With the campaign for U.S. Senate winding up in Connecticut soon, there’s been lots of chatter about Linda McMahon’s role with the WWE.
I’ll leave it for others to analyze political issues arising from her relationship with the WWE, if any, but her relationship with the company provides an interesting backdrop to talk about independent contractor agreements.
Indeed, while Ms. McMahon’s relationship was covered, in part, by an employment contract, part of her relationship was covered under a "Booking Contract" — something the company uses for professional wrestlers. The contract, effective February 15, 2000, can be downloaded here.
Yes, Ms. McMahon signed a booking contract in the same fashion that professional wrestlers do. (Lest you think that Ms. McMahon’s contract was unique, there are also booking contracts for Shane McMahon and Vincent McMahon.)
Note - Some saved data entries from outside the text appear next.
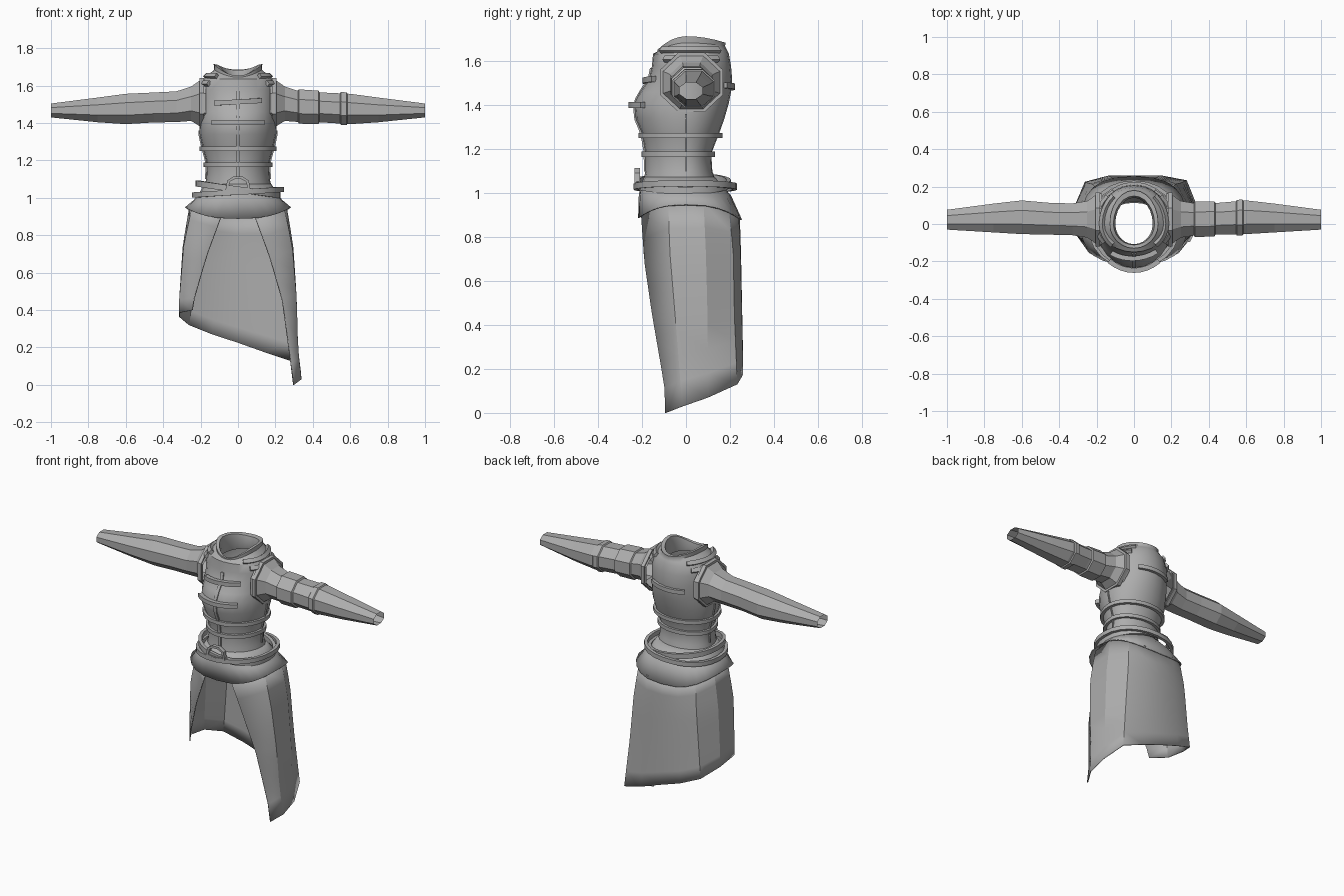
import bpy, bmesh, math
from mathutils import Vector

if "Cube" in bpy.data.objects:
    bpy.data.objects.remove(bpy.data.objects["Cube"])

cloth = bpy.data.materials.new("grey cloth")
cloth.diffuse_color = (0.42, 0.42, 0.42, 1)
cloth.use_nodes = True
cloth.node_tree.nodes["Principled BSDF"].inputs["Base Color"].default_value = cloth.diffuse_color
PI = math.pi


def finish(name, bm, smooth=None, thick=0):
    bmesh.ops.recalc_face_normals(bm, faces=bm.faces)
    me = bpy.data.meshes.new(name)
    bm.to_mesh(me)
    bm.free()
    me.materials.append(cloth)
    ob = bpy.data.objects.new(name, me)
    bpy.context.collection.objects.link(ob)
    if thick:
        mod = ob.modifiers.new("thickness", 'SOLIDIFY')
        mod.thickness = thick
        mod.offset = -1
    if smooth:
        bpy.ops.object.select_all(action='DESELECT')
        bpy.context.view_layer.objects.active = ob
        ob.select_set(True)
        bpy.ops.object.shade_smooth_by_angle(angle=math.radians(smooth))
    return ob


def loft(name, rings, closed=True, smooth=None, thick=0):
    """Skin a list of equally long point rows."""
    bm = bmesh.new()
    vs = [[bm.verts.new(p) for p in r] for r in rings]
    n = len(vs[0])
    for a, b in zip(vs, vs[1:]):
        for i in range(n if closed else n - 1):
            j = (i + 1) % n
            bm.faces.new((a[i], a[j], b[j], b[i]))
    return finish(name, bm, smooth, thick)


def sweep(name, frames, t, h, closed=False, smooth=35):
    """Sweep a rectangle along frames of (point, outward, up)."""
    bm = bmesh.new()
    vs = []
    for p, o, u in frames:
        p, o, u = Vector(p), Vector(o).normalized(), Vector(u).normalized()
        vs.append([bm.verts.new(p + o * t * a + u * h * b)
                   for a, b in ((-1, -1), (1, -1), (1, 1), (-1, 1))])
    for a, b in zip(vs, vs[1:] + (vs[:1] if closed else [])):
        for i in range(4):
            j = (i + 1) % 4
            bm.faces.new((a[i], a[j], b[j], b[i]))
    if not closed:
        bm.faces.new(vs[0])
        bm.faces.new(vs[-1])
    return finish(name, bm, smooth)


def oval(a, w, yf, yb, z, power=1.0):
    c, s = math.cos(a), math.sin(a)
    x = math.copysign(abs(c) ** power, c) * w
    y = math.copysign(abs(s) ** power, s) * (yf if s < 0 else yb)
    return Vector((x, y, z))


def angles(n):
    return [2 * PI * i / n - PI / 2 for i in range(n)]


# Torso sections: height, half width, front depth, back depth
TORSO = [(1.02, .19, .20, .15), (1.10, .17, .185, .12), (1.18, .165, .185, .115),
         (1.27, .19, .20, .15), (1.34, .205, .23, .175), (1.41, .205, .235, .195),
         (1.46, .20, .21, .205), (1.52, .20, .167, .21), (1.58, .20, .155, .205),
         (1.635, .185, .15, .195), (1.665, .15, .14, .185)]


def section(z):
    for a, b in zip(TORSO, TORSO[1:]):
        if z <= b[0]:
            f = (z - a[0]) / (b[0] - a[0])
            return [p + (q - p) * f for p, q in zip(a, b)][1:]
    return TORSO[-1][1:]


def surf(z, a, off=0.0):
    w, f, b = section(z)
    return oval(a, w + off, f + off, b + off, z)


def outward(a):
    return (math.cos(a), math.sin(a), 0)


# Torso with raised collar that dips at the front
rows = [[oval(a, w, f, b, z) for a in angles(24)] for z, w, f, b in TORSO[:-1]]
for z, w, f, b, df, db in ((1.665, .15, .14, .185, .025, .01), (1.685, .128, .13, .178, .04, .015),
                           (1.715, .13, .13, .18, .062, .03), (1.712, .11, .112, .15, .062, .03),
                           (1.66, .10, .108, .14, .05, .02), (1.60, .11, .11, .15, 0, 0)):
    rows.append([oval(a, w, f, b, z - (df if math.sin(a) < 0 else db) * math.sin(a) ** 2)
                 for a in angles(24)])
loft("torso", rows, smooth=40)

# Waist bands
for name, z in (("upper_waist_band", 1.263), ("lower_waist_band", 1.178)):
    sweep(name, [(surf(z, a, .008), outward(a), (0, 0, 1)) for a in angles(24)], .01, .012, True)

# Front placket and side seams
for name, a, z0, z1, h in (("placket", -PI / 2, 1.10, 1.57, .010),
                           ("right_seam", 0, 1.10, 1.36, .004), ("left_seam", PI, 1.10, 1.36, .004)):
    zs = [z0 + (z1 - z0) * i / 10 for i in range(11)]
    sweep(name, [(surf(z, a, .002), outward(a), (-math.sin(a), math.cos(a), 0)) for z in zs], .005, h)

# Chest and back bars
for name, z, half, tilt, side, off in (("upper_chest_bar", 1.513, .115, .06, -1, .012),
                                       ("lower_chest_bar", 1.402, .125, .0, -1, .014),
                                       ("back_bar", 1.485, .11, .06, 1, .004)):
    fr = []
    for i in range(9):
        x = half * (i / 4 - 1)
        zz = z + tilt * x
        a = side * math.acos(x / section(zz)[0])
        fr.append((surf(zz, a, off), outward(a), (0, 0, 1)))
    sweep(name, fr, .013, .013)

# Shoulder bars
for s, side in ((1, "right"), (-1, "left")):
    for name, z, lo, hi in (("inner", 1.652, -48, 50), ("outer", 1.612, -38, 45)):
        fr = []
        for i in range(9):
            a = math.radians(lo + (hi - lo) * i / 8)
            p = surf(z, a, .006)
            c, d = math.cos(a), math.sin(a)
            fr.append(((p.x * s, p.y, p.z), (c * s, d, .9), (-c * s * .9, -d * .9, 1)))
        sweep(f"{side}_{name}_shoulder_bar", fr, .010, .013)

# Sleeves: x, centre z, half height, centre y, half depth
SLEEVE = [(.17, 1.505, .128, .025, .14), (.205, 1.505, .122, .025, .13), (.25, 1.503, .092, .025, .098),
          (.33, 1.487, .082, .025, .085), (.45, 1.483, .08, .028, .085), (.60, 1.475, .081, .036, .09),
          (.75, 1.47, .066, .032, .077), (1.0, 1.467, .037, .023, .053)]


def sleeve_ring(x, s, grow=0.0):
    for a, b in zip(SLEEVE, SLEEVE[1:]):
        if x <= b[0]:
            f = (x - a[0]) / (b[0] - a[0])
            _, zc, rz, yc, ry = [p + (q - p) * f for p, q in zip(a, b)]
            break
    k = 1 / math.cos(PI / 8)
    return [(s * x, yc + (ry + grow) * k * math.cos(t), zc + (rz + grow) * k * math.sin(t))
            for t in (PI / 8 + i * PI / 4 for i in range(8))]


for s, side in ((1, "right"), (-1, "left")):
    loft(f"{side}_sleeve", [sleeve_ring(r[0], s) for r in SLEEVE])
    ring = sleeve_ring(.195, s, .004)
    sweep(f"{side}_armhole_trim", [(p, (0, p[1] - .025, p[2] - 1.505), (1, 0, 0)) for p in ring],
          .008, .012, True, None)

# Raised upper-arm guard and elbow band on one sleeve
loft("arm_guard", [sleeve_ring(x, 1, g) for x, g in ((.32, 0), (.325, .009), (.43, .009), (.435, 0))])
loft("elbow_band", [sleeve_ring(x, 1, g) for x, g in ((.545, 0), (.55, .007), (.58, .007), (.585, 0))])

# Hip flap with pointed front and back
rows = [[oval(a, w, f, b, z, p) for a in angles(24)] for z, w, f, b, p in
        ((1.075, .178, .19, .13, 1), (1.03, .205, .208, .17, .95), (.99, .235, .215, .205, .85))]
hem = []
for a in angles(24):
    p = oval(a, .283, .218, .255, 0, .75)
    p.z = .95 - (.062 if p.y < 0 else .07) * abs(math.sin(a)) ** 2
    hem.append(p)
loft("hip_flap", rows + [hem], smooth=40, thick=.006)

# Two crossing belts and a buckle
for name, w, f, b, z, tilt, h in (("slanted_belt", .218, .222, .195, 1.045, -.032, .016),
                                  ("level_belt", .236, .228, .222, 1.03, .015, .014)):
    sweep(name, [(oval(a, w, f, b, z + tilt * math.cos(a), .92), outward(a), (0, 0, 1))
                 for a in angles(24)], .010, h, True)
loop = [(-.06, 1.045), (-.05, 1.09), (-.02, 1.108), (.02, 1.108), (.05, 1.09), (.06, 1.045)]
sweep("buckle", [((x, -.222, z), (0, -1, 0), (x, 0, z - 1.075)) for x, z in loop], .012, .008, True, None)

# Long skirt: columns of (z, x, y) from front edge to back centre, cut at a slanted hem
COLUMNS = [[(.905, .09, -.205), (.69, .17, -.19), (.45, .24, -.155), (.12, .285, -.098), (0, .30, -.095)],
           [(.955, .245, -.08), (.75, .29, -.075), (.45, .315, -.05), (.2, .32, -.03), (0, .343, -.015)],
           [(.955, .26, .08), (.75, .295, .09), (.45, .315, .098), (.2, .32, .1), (0, .345, .1)],
           [(.92, .205, .195), (.75, .225, .215), (.45, .25, .22), (.1, .285, .235)],
           [(.90, .11, .24), (.75, .12, .248), (.45, .13, .255), (.1, .145, .262)],
           [(.89, 0, .245), (.75, 0, .25), (.45, 0, .256), (.1, 0, .263)]]
HEM = {1: [0, .03, .07, .13, .175, .225], -1: [.40, .385, .365, .32, .27, .225]}


def column(col, z):
    for a, b in zip(col, col[1:]):
        if z >= b[0] - 1e-6:
            f = (a[0] - z) / (a[0] - b[0])
            return a[1] + (b[1] - a[1]) * f, a[2] + (b[2] - a[2]) * f
    return col[-1][1:]


order = [(1, i) for i in range(6)] + [(-1, i) for i in range(4, -1, -1)]
rows = []
for k in range(9):
    row = []
    for s, i in order:
        top = COLUMNS[i][0][0]
        z = top + (HEM[s][i] - top) * k / 8
        x, y = column(COLUMNS[i], z)
        row.append((s * x, y, z))
    rows.append(row)
loft("long_skirt", rows, closed=False, smooth=22, thick=.006)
So what services was Ms. McMahon to perform? According to the contract, she granted WWE exclusively "the right to engage [her] performance in wrestling matches at professional wrestling exhibitions, as well as appearances of any type at other events, engagements or entertainment
programs in which [she] performs services as a professional wrestler,entertainer or otherwise directed by [WWE] in its sole discretion…"
The WWE was hardly charged a fortune for her services at least initially. Under Paragraph 7.2, Ms. McMahon was to receive a percentage of gross receipts from any "House Shows" (at no less than $150 per appearance) or $50 for each day of television taping for broadcast.
The contract mirrors many of the same provisions found in the contracts that various professional wrestlers had with WWE.
Indeed, because of those similarities, there are some unusual interactions. For example, according to Paragraph 9.2, Ms. McMahon was responsible for her own conditioning and training and "maintenance of wrestling skills." She was also recommended to "obtain health, life and/or disability insurance to provide benefits in the event of physical injury arising out of [her] professional activities", though it is hard to imagine that the WWE didn’t already provide this to her in her role as CEO.
Moreover, because Ms. McMahon was also acting as President and CEO at the time, any notices to the "company" about the agreement had to be sent to the company care of herself (Paragraph 13.6). Notably, though, the contract was signed by another person on behalf of the company.
As I’ve commented before, the contracts that WWE uses have been upheld time and again as valid and anyone looking for an example of independent contractor contact that has been crafted to meet the particular position would be well served by reviewing the ones that WWE uses. Ms. McMahon’s booking contract with the WWE has examples of such provisions and for that reason, it is worth reviewing if you or your company uses independent contractors.